→ **PROVIDED ENTRIES**
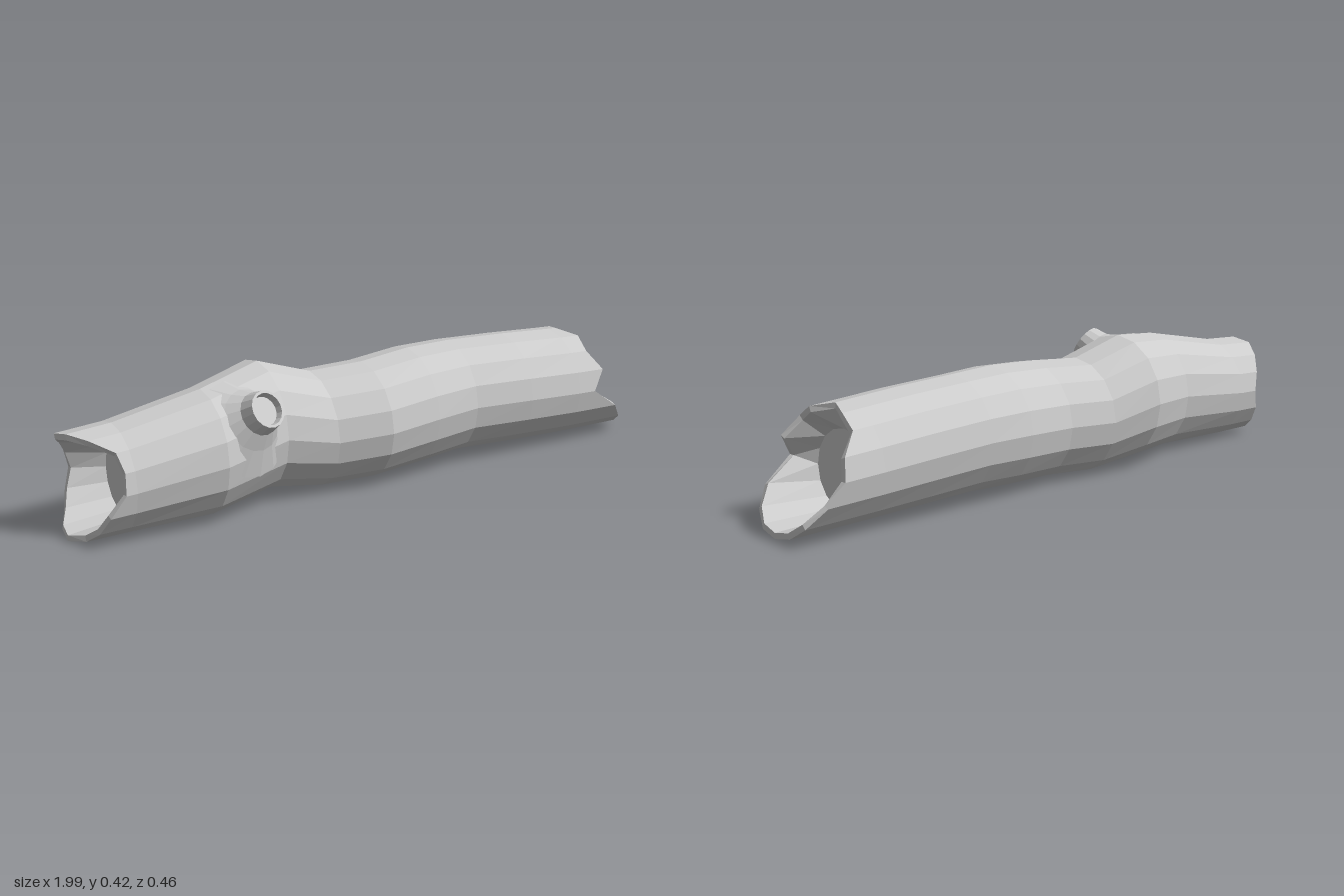
import * as THREE from 'three';

const SIDES = 16;

// Skin a list of rings (each an array of Vector3) into a flat-shaded tube wall
function loft(name, rings, material) {
  const pos = [];
  const n = rings[0].length;
  for (let i = 0; i < rings.length - 1; i++) {
    for (let k = 0; k < n; k++) {
      const k1 = (k + 1) % n;
      const a = rings[i][k], b = rings[i][k1], c = rings[i + 1][k1], d = rings[i + 1][k];
      for (const p of [a, b, d, b, c, d]) pos.push(p.x, p.y, p.z);
    }
  }
  const geo = new THREE.BufferGeometry();
  geo.setAttribute('position', new THREE.Float32BufferAttribute(pos, 3));
  geo.computeVertexNormals();
  const mesh = new THREE.Mesh(geo, material);
  mesh.name = name;
  return mesh;
}

// Trunk stations: x, bottom y, top y, back z, front z
const STATIONS = [
  [-1.0, 0.005, 0.325, -0.14, 0.18],
  [-0.85, 0.006, 0.335, -0.142, 0.18],
  [-0.57, 0.01, 0.39, -0.145, 0.203],
  [-0.34, 0.025, 0.42, -0.23, 0.145],
  [-0.17, 0.004, 0.366, -0.2, 0.157],
  [0.0, 0.01, 0.376, -0.18, 0.192],
  [0.18, 0.016, 0.388, -0.194, 0.175],
  [0.34, 0.025, 0.385, -0.195, 0.155],
  [0.55, 0.018, 0.376, -0.192, 0.165],
  [0.74, 0.013, 0.364, -0.19, 0.17],
  [1.0, 0.01, 0.35, -0.19, 0.17],
];

// Broken edges: x at each angle, from the top round through the front
const RIGHT_EDGE = [0.77, 0.81, 0.8, 0.84, 0.8, 0.9, 0.95, 0.98, 0.99, 0.99, 0.98, 0.93, 0.88, 0.87, 0.81, 0.8];
const LEFT_EDGE = [-0.99, -0.95, -0.89, -0.88, -0.885, -0.93, -0.95, -0.97, -1, -0.99, -0.96, -0.94, -0.92, -0.94, -0.97, -1];

// Point on the trunk surface at x and angle index k, moved inwards by inset
function trunkPoint(x, k, inset = 0) {
  let i = 0;
  while (i < STATIONS.length - 2 && x > STATIONS[i + 1][0]) i++;
  const t = (x - STATIONS[i][0]) / (STATIONS[i + 1][0] - STATIONS[i][0]);
  const [y0, y1, z0, z1] = [1, 2, 3, 4].map((j) => THREE.MathUtils.lerp(STATIONS[i][j], STATIONS[i + 1][j], t));
  const a = (k / SIDES) * Math.PI * 2;
  return new THREE.Vector3(
    x,
    (y0 + y1) / 2 + Math.cos(a) * ((y1 - y0) / 2 - inset),
    (z0 + z1) / 2 + Math.sin(a) * ((z1 - z0) / 2 - inset)
  );
}

// Ring round an axis, used for the plugs and the branch
function circle(center, axis, radius) {
  const up = new THREE.Vector3(0, 1, 0);
  up.addScaledVector(axis, -up.dot(axis)).normalize();
  const side = axis.clone().cross(up);
  return Array.from({ length: SIDES }, (_, k) => {
    const a = (k / SIDES) * Math.PI * 2;
    return center.clone().addScaledVector(up, Math.cos(a) * radius).addScaledVector(side, Math.sin(a) * radius);
  });
}

export function createModel() {
  const group = new THREE.Group();
  group.name = 'hollowLog';
  const wood = new THREE.MeshStandardMaterial({ color: 0xcccccc, flatShading: true });
  wood.name = 'paleWood';
  const V = (x, y, z) => new THREE.Vector3(x, y, z);

  // Bark shell between the two ragged ends
  const ends = [LEFT_EDGE, RIGHT_EDGE].map((edge) => edge.map((x, k) => trunkPoint(x, k)));
  const middle = STATIONS.slice(1, -1).map(([x]) => Array.from({ length: SIDES }, (_, k) => trunkPoint(x, k)));
  group.add(loft('bark', [ends[0], ...middle, ends[1]], wood));

  // Thin rim, tapering hollow and plug at each end
  const xAxis = V(1, 0, 0);
  [
    { name: 'left', edge: RIGHT_EDGE, outer: ends[1], plug: V(0.74, 0.157, -0.007), radius: 0.125, flip: false },
    { name: 'right', edge: LEFT_EDGE, outer: ends[0], plug: V(-0.82, 0.16, 0.018), radius: 0.118, flip: true },
  ].forEach(({ name, edge, outer, plug, radius, flip }) => {
    const inner = edge.map((x, k) => trunkPoint(x, k, 0.018));
    const plugRing = circle(plug, xAxis, radius);
    const add = (part, rings) => group.add(loft(name + part, flip ? rings.reverse() : rings, wood));
    add('Rim', [outer, inner]);
    add('HollowWall', [inner, plugRing]);
    add('HollowPlug', [plugRing, circle(plug, xAxis, 0)]);
  });

  // Short broken branch flaring out of the trunk
  const axis = V(0.2, 0.52, 0.83).normalize();
  const tip = V(-0.44, 0.353, 0.2);
  const along = (d, dx = 0, dy = 0) => tip.clone().addScaledVector(axis, -d).add(V(dx, dy, 0));
  const rim = circle(tip, axis, 0.057);
  const innerRim = circle(tip, axis, 0.049);
  const floor = circle(along(0.02), axis, 0.044);
  group.add(loft('branch', [
    circle(along(0.12, -0.01, -0.02), axis, 0.15),
    circle(along(0.075, -0.006, -0.008), axis, 0.095),
    circle(along(0.045), axis, 0.066),
    rim,
  ], wood));
  group.add(loft('branchRim', [rim, innerRim], wood));
  group.add(loft('branchHollow', [innerRim, floor, circle(along(0.02), axis, 0)], wood));

  return group;
}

→ **WHAT THIS TASK INVOLVES**
Everything from the first line of the listing above through the line that contains "while (i < STATIONS.length" is to be restated word for word, minus the pictures.

→ **RESULT BELOW**
import * as THREE from 'three';

const SIDES = 16;

// Skin a list of rings (each an array of Vector3) into a flat-shaded tube wall
function loft(name, rings, material) {
  const pos = [];
  const n = rings[0].length;
  for (let i = 0; i < rings.length - 1; i++) {
    for (let k = 0; k < n; k++) {
      const k1 = (k + 1) % n;
      const a = rings[i][k], b = rings[i][k1], c = rings[i + 1][k1], d = rings[i + 1][k];
      for (const p of [a, b, d, b, c, d]) pos.push(p.x, p.y, p.z);
    }
  }
  const geo = new THREE.BufferGeometry();
  geo.setAttribute('position', new THREE.Float32BufferAttribute(pos, 3));
  geo.computeVertexNormals();
  const mesh = new THREE.Mesh(geo, material);
  mesh.name = name;
  return mesh;
}

// Trunk stations: x, bottom y, top y, back z, front z
const STATIONS = [
  [-1.0, 0.005, 0.325, -0.14, 0.18],
  [-0.85, 0.006, 0.335, -0.142, 0.18],
  [-0.57, 0.01, 0.39, -0.145, 0.203],
  [-0.34, 0.025, 0.42, -0.23, 0.145],
  [-0.17, 0.004, 0.366, -0.2, 0.157],
  [0.0, 0.01, 0.376, -0.18, 0.192],
  [0.18, 0.016, 0.388, -0.194, 0.175],
  [0.34, 0.025, 0.385, -0.195, 0.155],
  [0.55, 0.018, 0.376, -0.192, 0.165],
  [0.74, 0.013, 0.364, -0.19, 0.17],
  [1.0, 0.01, 0.35, -0.19, 0.17],
];

// Broken edges: x at each angle, from the top round through the front
const RIGHT_EDGE = [0.77, 0.81, 0.8, 0.84, 0.8, 0.9, 0.95, 0.98, 0.99, 0.99, 0.98, 0.93, 0.88, 0.87, 0.81, 0.8];
const LEFT_EDGE = [-0.99, -0.95, -0.89, -0.88, -0.885, -0.93, -0.95, -0.97, -1, -0.99, -0.96, -0.94, -0.92, -0.94, -0.97, -1];

// Point on the trunk surface at x and angle index k, moved inwards by inset
function trunkPoint(x, k, inset = 0) {
  let i = 0;
  while (i < STATIONS.length - 2 && x > STATIONS[i + 1][0]) i++;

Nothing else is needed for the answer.